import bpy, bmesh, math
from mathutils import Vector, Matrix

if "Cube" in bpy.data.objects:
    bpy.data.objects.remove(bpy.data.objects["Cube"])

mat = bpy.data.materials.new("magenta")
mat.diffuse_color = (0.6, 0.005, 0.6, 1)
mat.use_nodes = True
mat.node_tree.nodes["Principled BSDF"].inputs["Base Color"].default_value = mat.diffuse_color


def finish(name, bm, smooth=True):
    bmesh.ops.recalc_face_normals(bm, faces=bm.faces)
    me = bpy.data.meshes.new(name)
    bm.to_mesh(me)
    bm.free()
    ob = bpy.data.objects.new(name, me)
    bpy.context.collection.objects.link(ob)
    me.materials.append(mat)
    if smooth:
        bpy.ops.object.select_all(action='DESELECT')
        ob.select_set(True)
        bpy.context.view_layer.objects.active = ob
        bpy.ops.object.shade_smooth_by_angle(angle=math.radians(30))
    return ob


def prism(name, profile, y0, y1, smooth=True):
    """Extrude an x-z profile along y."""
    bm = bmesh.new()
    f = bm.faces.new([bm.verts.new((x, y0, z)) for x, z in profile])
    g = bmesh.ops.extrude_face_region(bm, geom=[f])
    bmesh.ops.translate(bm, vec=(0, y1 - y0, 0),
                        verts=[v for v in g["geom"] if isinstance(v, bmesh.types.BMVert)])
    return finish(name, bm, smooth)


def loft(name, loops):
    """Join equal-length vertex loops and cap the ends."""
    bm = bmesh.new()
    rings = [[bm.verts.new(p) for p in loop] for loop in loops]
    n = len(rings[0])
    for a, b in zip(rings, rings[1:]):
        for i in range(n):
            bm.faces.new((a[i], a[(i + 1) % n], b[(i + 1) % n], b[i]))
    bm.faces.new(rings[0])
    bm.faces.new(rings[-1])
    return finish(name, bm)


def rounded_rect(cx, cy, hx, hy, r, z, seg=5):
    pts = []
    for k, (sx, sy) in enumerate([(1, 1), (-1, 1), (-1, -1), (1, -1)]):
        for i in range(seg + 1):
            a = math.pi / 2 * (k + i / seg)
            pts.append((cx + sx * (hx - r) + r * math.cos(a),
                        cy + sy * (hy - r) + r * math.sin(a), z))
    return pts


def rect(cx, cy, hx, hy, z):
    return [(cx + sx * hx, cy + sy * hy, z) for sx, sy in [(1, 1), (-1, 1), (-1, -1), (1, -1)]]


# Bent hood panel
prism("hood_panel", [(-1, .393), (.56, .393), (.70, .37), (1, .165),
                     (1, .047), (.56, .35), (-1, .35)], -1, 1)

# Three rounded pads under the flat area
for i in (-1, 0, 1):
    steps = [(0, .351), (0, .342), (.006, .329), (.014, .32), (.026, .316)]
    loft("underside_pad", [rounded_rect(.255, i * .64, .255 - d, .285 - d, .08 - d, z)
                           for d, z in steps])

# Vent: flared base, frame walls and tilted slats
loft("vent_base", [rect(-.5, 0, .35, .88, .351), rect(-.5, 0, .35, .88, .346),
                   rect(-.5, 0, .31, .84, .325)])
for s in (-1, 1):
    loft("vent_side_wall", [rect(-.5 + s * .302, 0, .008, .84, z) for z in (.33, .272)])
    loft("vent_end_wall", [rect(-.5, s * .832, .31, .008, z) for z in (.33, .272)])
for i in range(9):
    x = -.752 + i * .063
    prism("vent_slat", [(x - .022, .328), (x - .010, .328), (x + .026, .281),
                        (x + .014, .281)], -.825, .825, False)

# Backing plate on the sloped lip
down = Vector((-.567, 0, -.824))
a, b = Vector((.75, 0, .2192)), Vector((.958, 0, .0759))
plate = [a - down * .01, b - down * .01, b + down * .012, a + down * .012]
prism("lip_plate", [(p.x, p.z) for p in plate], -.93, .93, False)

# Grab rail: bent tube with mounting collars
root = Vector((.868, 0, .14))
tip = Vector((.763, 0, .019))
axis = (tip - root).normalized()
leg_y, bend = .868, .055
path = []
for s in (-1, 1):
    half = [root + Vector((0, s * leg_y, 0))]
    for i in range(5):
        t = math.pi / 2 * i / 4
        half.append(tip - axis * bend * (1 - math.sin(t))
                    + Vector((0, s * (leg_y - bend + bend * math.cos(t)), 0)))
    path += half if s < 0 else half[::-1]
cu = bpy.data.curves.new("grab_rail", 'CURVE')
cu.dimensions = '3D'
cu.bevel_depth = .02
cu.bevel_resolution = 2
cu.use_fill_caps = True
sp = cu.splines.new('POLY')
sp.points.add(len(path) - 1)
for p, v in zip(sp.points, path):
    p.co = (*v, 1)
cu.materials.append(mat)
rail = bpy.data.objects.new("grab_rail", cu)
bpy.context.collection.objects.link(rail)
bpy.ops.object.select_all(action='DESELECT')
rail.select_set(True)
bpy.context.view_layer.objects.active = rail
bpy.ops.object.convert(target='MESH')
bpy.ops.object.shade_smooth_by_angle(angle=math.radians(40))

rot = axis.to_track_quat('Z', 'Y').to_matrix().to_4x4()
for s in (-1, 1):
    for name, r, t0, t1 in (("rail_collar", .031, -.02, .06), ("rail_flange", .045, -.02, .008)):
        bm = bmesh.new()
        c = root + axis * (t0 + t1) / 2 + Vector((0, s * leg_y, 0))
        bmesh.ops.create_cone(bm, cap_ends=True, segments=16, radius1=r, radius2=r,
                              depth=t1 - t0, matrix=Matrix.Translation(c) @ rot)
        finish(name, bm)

···

Directions:
In the lines above, find the word "True" and copy every line it occurs in.

Answer section:
mat.use_nodes = True
def finish(name, bm, smooth=True):
        ob.select_set(True)
def prism(name, profile, y0, y1, smooth=True):
cu.use_fill_caps = True
rail.select_set(True)
        bmesh.ops.create_cone(bm, cap_ends=True, segments=16, radius1=r, radius2=r,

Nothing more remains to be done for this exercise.